The obvious way to make a more heroic and classically fantasy-centred game is to reduce the number of basic careers, and increase the length you can be in them. By requiring, say, 30 advances rather than 15, and allowing PCs to increase ability scores up to, say, 8, (or, say, 5 for non-career scores) you would basically turn a career into a longer-lived, more heroic style of “character class.” You could then allow PCs to progress to a set of prestige classes with new and better abilities. So, I would probably consider restricting the initial careers to Fighter, Specialist, Wizard or Cleric. Then subsequent advanced careers might be things like Paladin, Guildmaster, Archmage, High Priest, Necromancer, etc. I would probably also produce a dabbler-type basic career which allows a mixture of thieving or fighting and magic, but with more restricted access to spells (only level 1, for instance).

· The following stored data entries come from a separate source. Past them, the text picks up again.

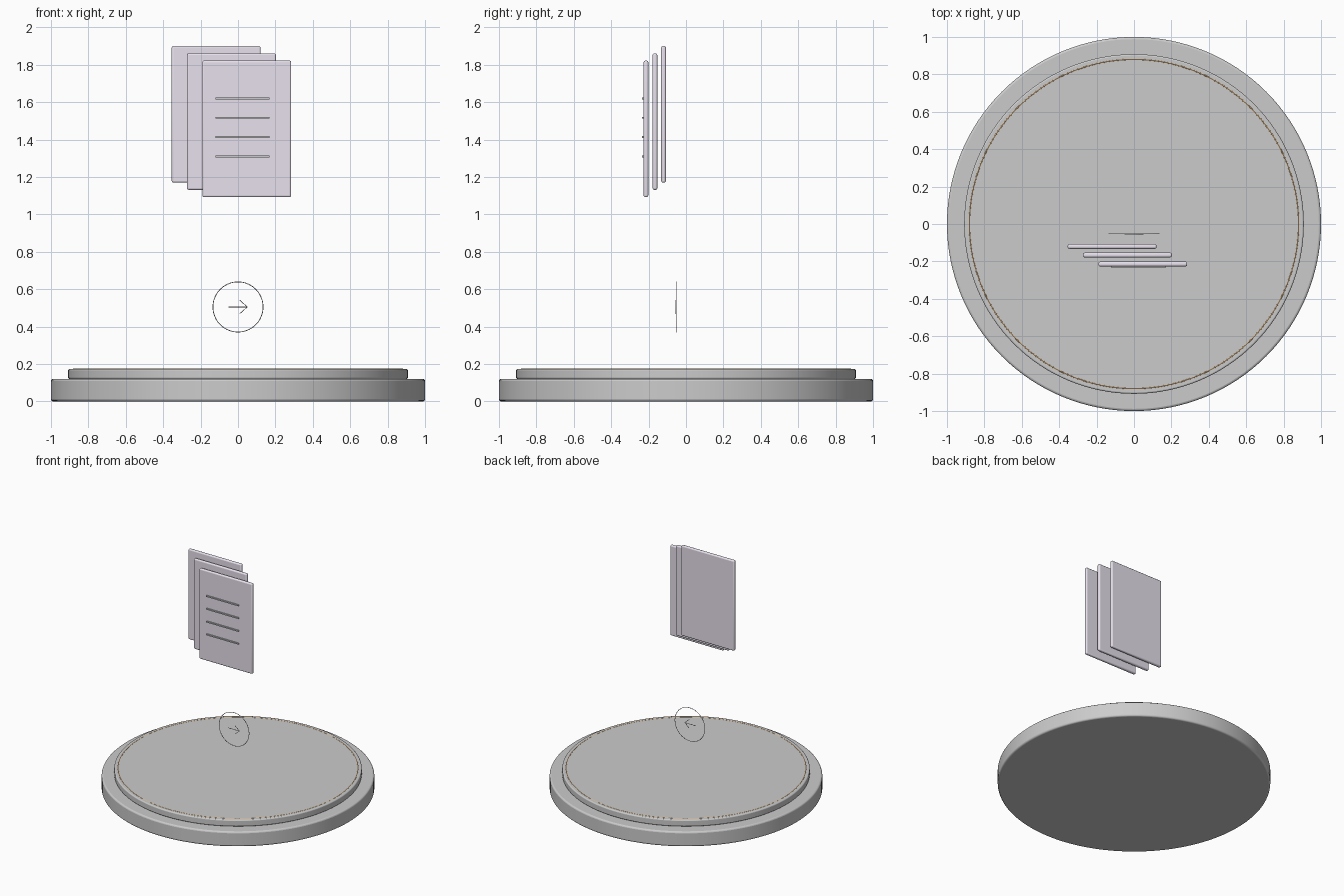
import bpy
from math import pi, cos, sin

if "Cube" in bpy.data.objects:
    bpy.data.objects.remove(bpy.data.objects["Cube"])


def material(name, rgb):
    m = bpy.data.materials.new(name)
    m.diffuse_color = (*rgb, 1)
    m.use_nodes = True
    m.node_tree.nodes["Principled BSDF"].inputs["Base Color"].default_value = m.diffuse_color
    return m


def finish(obj, name, bevel=0, mat=None):
    obj.name = name
    if bevel:
        b = obj.modifiers.new("bevel", 'BEVEL')
        b.width, b.segments = bevel, 3
        b.limit_method = 'ANGLE'
    if mat:
        obj.data.materials.append(mat)
    bpy.ops.object.shade_smooth_by_angle()
    return obj


def disc(name, r, z0, z1, bevel):
    bpy.ops.mesh.primitive_cylinder_add(vertices=128, radius=r, depth=z1 - z0,
                                        location=(0, 0, (z0 + z1) / 2))
    return finish(bpy.context.object, name, bevel)


def box(name, size, loc, bevel=0, mat=None):
    bpy.ops.mesh.primitive_cube_add(size=1, location=loc)
    obj = bpy.context.object
    obj.scale = size
    bpy.ops.object.transform_apply(location=False, rotation=False, scale=True)
    return finish(obj, name, bevel, mat)


def wire(name, paths, radius, closed=False):
    cu = bpy.data.curves.new(name, 'CURVE')
    cu.dimensions = '3D'
    cu.bevel_depth, cu.bevel_resolution = radius, 2
    cu.use_fill_caps = True
    for pts in paths:
        s = cu.splines.new('POLY')
        s.points.add(len(pts) - 1)
        for p, co in zip(s.points, pts):
            p.co = (*co, 1)
        s.use_cyclic_u = closed
    obj = bpy.data.objects.new(name, cu)
    bpy.context.collection.objects.link(obj)
    return obj


lavender = material("pale_lavender", (0.80, 0.75, 0.84))
amber = material("amber", (0.80, 0.50, 0.22))

# Two-step round pedestal
disc("pedestal_base", 1.0, 0, 0.12, 0.012)
disc("pedestal_top", 0.908, 0.12, 0.173, 0.008)

# Thin inlaid ring on the pedestal top
bpy.ops.mesh.primitive_torus_add(major_radius=0.88, minor_radius=0.004,
                                 major_segments=128, minor_segments=8,
                                 location=(0, 0, 0.171))
finish(bpy.context.object, "inlaid_ring", mat=amber)

# Three staggered floating pages
for i, y in enumerate((-0.214, -0.166, -0.12)):
    box(f"page_{i + 1}", (0.475, 0.025, 0.73),
        (0.047 - 0.082 * i, y, 1.457 + 0.039 * i), 0.009, lavender)

# Text bars on the front page
for i in range(4):
    box(f"page_line_{i + 1}", (0.288, 0.01, 0.01),
        (0.024, -0.231, 1.62 - 0.1035 * i))

# Round button outline and arrow
n, cz = 96, 0.505
wire("button_ring", [[(0.134 * cos(2 * pi * k / n), -0.05, cz + 0.134 * sin(2 * pi * k / n))
                      for k in range(n)]], 0.002, True)
y = -0.055
wire("arrow", [[(-0.05, y, cz), (0.05, y, cz)],
               [(0.01, y, cz + 0.035), (0.05, y, cz), (0.01, y, cz - 0.035)]], 0.002)
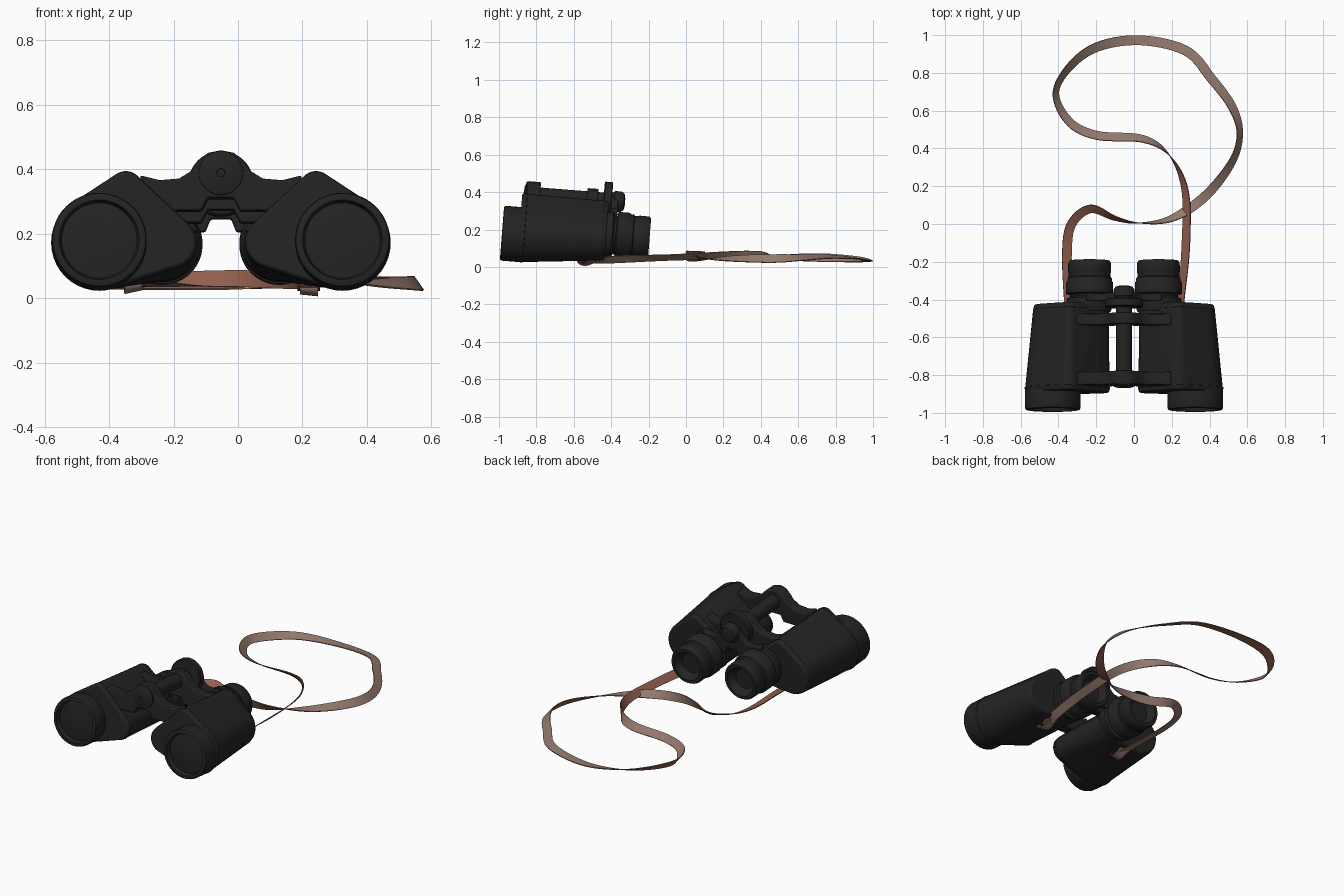
import bpy, bmesh, math
from mathutils import Vector, Matrix

cube = bpy.data.objects.get("Cube")
if cube:
    bpy.data.objects.remove(cube, do_unlink=True)


def material(name, rgb):
    m = bpy.data.materials.new(name)
    m.use_nodes = True
    m.diffuse_color = (*rgb, 1)
    node = m.node_tree.nodes["Principled BSDF"]
    node.inputs["Base Color"].default_value = (*rgb, 1)
    node.inputs["Roughness"].default_value = .6
    return m


BLACK = material("matte black", (.017, .017, .017))
RED = material("strap red brown", (.29, .115, .077))
TAN = material("strap grey brown", (.29, .19, .15))

CX = -.053      # hinge axis in x
HINGE_Z = .367
# The body rests with its objectives raised slightly
TILT = (Matrix.Translation((0, -.6, 0)) @ Matrix.Rotation(math.radians(-4.5), 4, 'X')
        @ Matrix.Translation((0, .6, 0)))


def finish(name, bm, mats=(BLACK,), tilt=True, bevel=0, angle=35):
    if tilt:
        bm.transform(TILT)
    bmesh.ops.recalc_face_normals(bm, faces=bm.faces[:])
    mesh = bpy.data.meshes.new(name)
    bm.to_mesh(mesh)
    bm.free()
    ob = bpy.data.objects.new(name, mesh)
    bpy.context.collection.objects.link(ob)
    for m in mats:
        mesh.materials.append(m)
    if bevel:
        mod = ob.modifiers.new("Bevel", 'BEVEL')
        mod.width, mod.segments = bevel, 2
        mod.limit_method, mod.angle_limit = 'ANGLE', math.radians(40)
    bpy.ops.object.select_all(action='DESELECT')
    bpy.context.view_layer.objects.active = ob
    ob.select_set(True)
    bpy.ops.object.shade_smooth_by_angle(angle=math.radians(angle))
    return ob


def lathe(name, x, z, profile, sides=48):
    """Spin (y, radius) pairs around an axis that runs along y."""
    bm = bmesh.new()
    verts = [bm.verts.new((x + r, y, z)) for y, r in profile]
    edges = [bm.edges.new(p) for p in zip(verts, verts[1:])]
    bmesh.ops.spin(bm, geom=verts + edges, cent=(x, 0, z), axis=(0, 1, 0),
                   angle=math.tau, steps=sides)
    bmesh.ops.remove_doubles(bm, verts=bm.verts[:], dist=.0002)
    return finish(name, bm)


def housing(name, side, sections, bevel):
    """Hull between (y, circles) sections; each circle is (offset, z, radius)."""
    bm = bmesh.new()
    for y, circles, grow in sections:
        for dx, z, r in circles:
            for i in range(40):
                a = math.tau * i / 40
                bm.verts.new((CX + side * (dx + (r + grow) * math.cos(a)), y,
                              z + (r + grow) * math.sin(a)))
    out = bmesh.ops.convex_hull(bm, input=bm.verts[:])
    junk = set(out["geom_interior"] + out["geom_unused"])
    bmesh.ops.delete(bm, geom=[v for v in junk if isinstance(v, bmesh.types.BMVert)],
                     context='VERTS')
    bmesh.ops.dissolve_limit(bm, angle_limit=.01, verts=bm.verts[:], edges=bm.edges[:])
    return finish(name, bm, bevel=bevel)


def bridge(name, y0, y1, dz=0, widen=1):
    """Symmetric hinge lug with arms to both sides."""
    half = [(0, .438), (.04, .43), (.07, .405), (.09, .375), (.13, .35), (.19, .345),
            (.25, .36), (.25, .3), (.15, .25), (.06, .25), (.04, .29), (0, .29)]
    outline = half + [(-x, z) for x, z in half[-2:0:-1]]
    bm = bmesh.new()
    face = bm.faces.new([bm.verts.new((CX + x * widen, y0, z + dz)) for x, z in outline])
    out = bmesh.ops.extrude_face_region(bm, geom=[face])
    bmesh.ops.translate(bm, vec=(0, y1 - y0, 0),
                        verts=[v for v in out["geom"] if isinstance(v, bmesh.types.BMVert)])
    return finish(name, bm, bevel=.006)


# Two prism housings, objectives and eyepieces
FRONT = [(.377, .15, .147), (.295, .32, .05), (.155, .15, .078)]
REAR = [(.36, .166, .12), (.29, .315, .05), (.18, .165, .1)]
for side, word in ((-1, "right"), (1, "left")):
    housing(word + "_prism_housing", side, [(-.89, FRONT, 0), (-.455, REAR, 0)], .008)
    housing(word + "_front_cover", side, [(-.905, FRONT, -.003), (-.875, FRONT, .004)], .006)
    housing(word + "_rear_cover", side, [(-.47, REAR, .003), (-.44, REAR, -.006)], .006)
    lathe(word + "_objective", CX + side * .377, .15,
          [(-.86, .14), (-.9, .147), (-.985, .147), (-.994, .144), (-.997, .138),
           (-.997, .124), (-.98, .119), (-.97, .117), (-.978, .07), (-.981, 0)])
    lathe(word + "_eyepiece", CX + side * .182, .187,
          [(-.48, .11), (-.45, .122), (-.41, .122), (-.4, .103), (-.39, .103), (-.383, .125),
           (-.325, .125), (-.315, .118), (-.3, .117), (-.295, .111), (-.275, .111),
           (-.27, .114), (-.22, .113), (-.208, .106), (-.208, .088), (-.225, .08),
           (-.25, .06), (-.25, 0)])

# Hinge, bridges and focus wheel
bridge("front_bridge", -.88, -.81)
bridge("rear_bridge", -.56, -.5, -.012)
bridge("eyepiece_bridge", -.43, -.39, -.03, .8)
lathe("hinge_rod", CX, HINGE_Z, [(-.88, 0), (-.88, .042), (-.37, .042), (-.37, 0)])
lathe("hinge_cap", CX, HINGE_Z,
      [(-.87, .07), (-.885, .068), (-.895, .04), (-.898, .013), (-.892, .012), (-.892, 0)])
lathe("focus_wheel", CX, HINGE_Z,
      [(-.47, 0), (-.47, .095), (-.465, .101), (-.43, .101), (-.425, .095), (-.425, 0)])
lathe("rear_knob", CX, HINGE_Z,
      [(-.43, .04), (-.41, .055), (-.375, .055), (-.36, .045), (-.354, .02), (-.354, 0)])

# Strap: x, y, z and roll of the ribbon in degrees
PATH = [(-.33, -.55, .03, 0), (-.345, -.4, .045, 10), (-.355, -.15, .05, 15),
        (-.33, 0, .06, 25), (-.23, .08, .065, 35), (-.1, .03, .06, 65), (.03, .005, .06, 90),
        (.2, .03, .05, 130), (.38, .15, .045, 190), (.52, .33, .045, 225),
        (.56, .48, .045, 235), (.52, .62, .05, 215), (.41, .77, .055, 200),
        (.27, .92, .045, 190), (0, .973, .03, 178), (-.25, .91, .04, 150),
        (-.41, .72, .05, 125), (-.35, .55, .05, 145), (-.2, .47, .05, 150),
        (.05, .45, .055, 135), (.19, .36, .06, 90), (.27, .18, .06, 50),
        (.275, -.1, .05, 35), (.25, -.38, .04, 45), (.22, -.55, .025, 10)]


def smooth_path(points, steps):
    pts = [Vector(p) for p in points]
    pts = [2 * pts[0] - pts[1]] + pts + [2 * pts[-1] - pts[-2]]
    for a, b, c, d in zip(pts, pts[1:], pts[2:], pts[3:]):
        for i in range(steps):
            t = i / steps
            yield (b * 2 + (c - a) * t + (a * 2 - b * 5 + c * 4 - d) * t ** 2
                   + (b * 3 - a - c * 3 + d) * t ** 3) / 2
    yield pts[-2]


def ribbon(name, points, width, thick, steps):
    """Twisting band with one colour on each face."""
    bm = bmesh.new()
    line = list(smooth_path(points, steps))
    rings = []
    for i, p in enumerate(line):
        ahead = (line[min(i + 1, len(line) - 1)] - line[max(i - 1, 0)]).xyz.normalized()
        level = Vector((-ahead.y, ahead.x, 0)).normalized()
        roll = math.radians(p.w)
        across = level * math.cos(roll) + ahead.cross(level) * math.sin(roll)
        up = ahead.cross(across) * thick / 2
        across = across * width / 2
        rings.append([bm.verts.new(p.xyz + o) for o in
                      (across + up, up - across, -across - up, across - up)])
    for a, b in zip(rings, rings[1:]):
        for k in range(4):
            n = (k + 1) % 4
            face = bm.faces.new((a[k], a[n], b[n], b[k]))
            face.material_index = 1 if k == 2 else 0
    for ring in (rings[0], rings[-1]):
        bm.faces.new(ring)
    return finish(name, bm, (RED, TAN), tilt=False)


ribbon("neck_strap", PATH, .052, .005, 8)

# Strap ends folded round their lugs beneath the housings
for word, x, z, roll in (("right", -.325, .04, 12), ("left", .22, .03, -6)):
    fold = [(x, -.46, z + .01, roll), (x, -.53, z - .018, roll), (x, -.57, z - .01, roll),
            (x, -.575, z + .012, roll), (x, -.54, z + .022, roll)]
    ribbon(word + "_strap_end", fold, .056, .006, 5)
    bm = bmesh.new()
    bmesh.ops.create_cone(bm, cap_ends=True, segments=16, radius1=.012, radius2=.012, depth=.07,
                          matrix=Matrix.Translation((x, -.545, z + .004))
                          @ Matrix.Rotation(math.pi / 2, 4, 'Y'))
    finish(word + "_strap_lug", bm, tilt=False)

Allowing ability scores to advance to 8 is particularly important for magic-using PCs, since it enables them to cast more spells before they have to draw more power, and reduces the risk of stress from carrying power above their usual limits. Because skill checks depend on abilities it also gives fighters solid combat powers to take on the types of monsters you don’t see in a standard warhammer campaign.

Changing actions and talents

I already have a set of spells for Compromise and Conceit, some of which I tried to represent as actions for a D&D-style game. It wouldn’t be difficult to rewrite these (and some new, demonically-influenced talents) as actions for warhammer 3. Most of the combat actions could stay as they are. There would be a new set of Infernal-style actions which would be semi-spell-like and available for all characters, wizard or not, but quite basic. There might also be some interesting technology-related ones, particularly to do with building stuff; for example a “grenade” action which requires that you previously spent some time in a lab creating grenades using your advanced tech skills.

Basically, however, the system would retain a bunch of core actions, and only the spells and infernal talents/actions would change.

The downside

The challenge of doing this is that it would be a huge amount of work, and a lot of the results would probably be unbalanced. The warhammer setting as it stands is almost translatable to Compromise and Conceit without much change, so it might not even be worth the effort. I’m also not sure if the warhammer system breaks at higher power levels or not. But it could be worth finding out…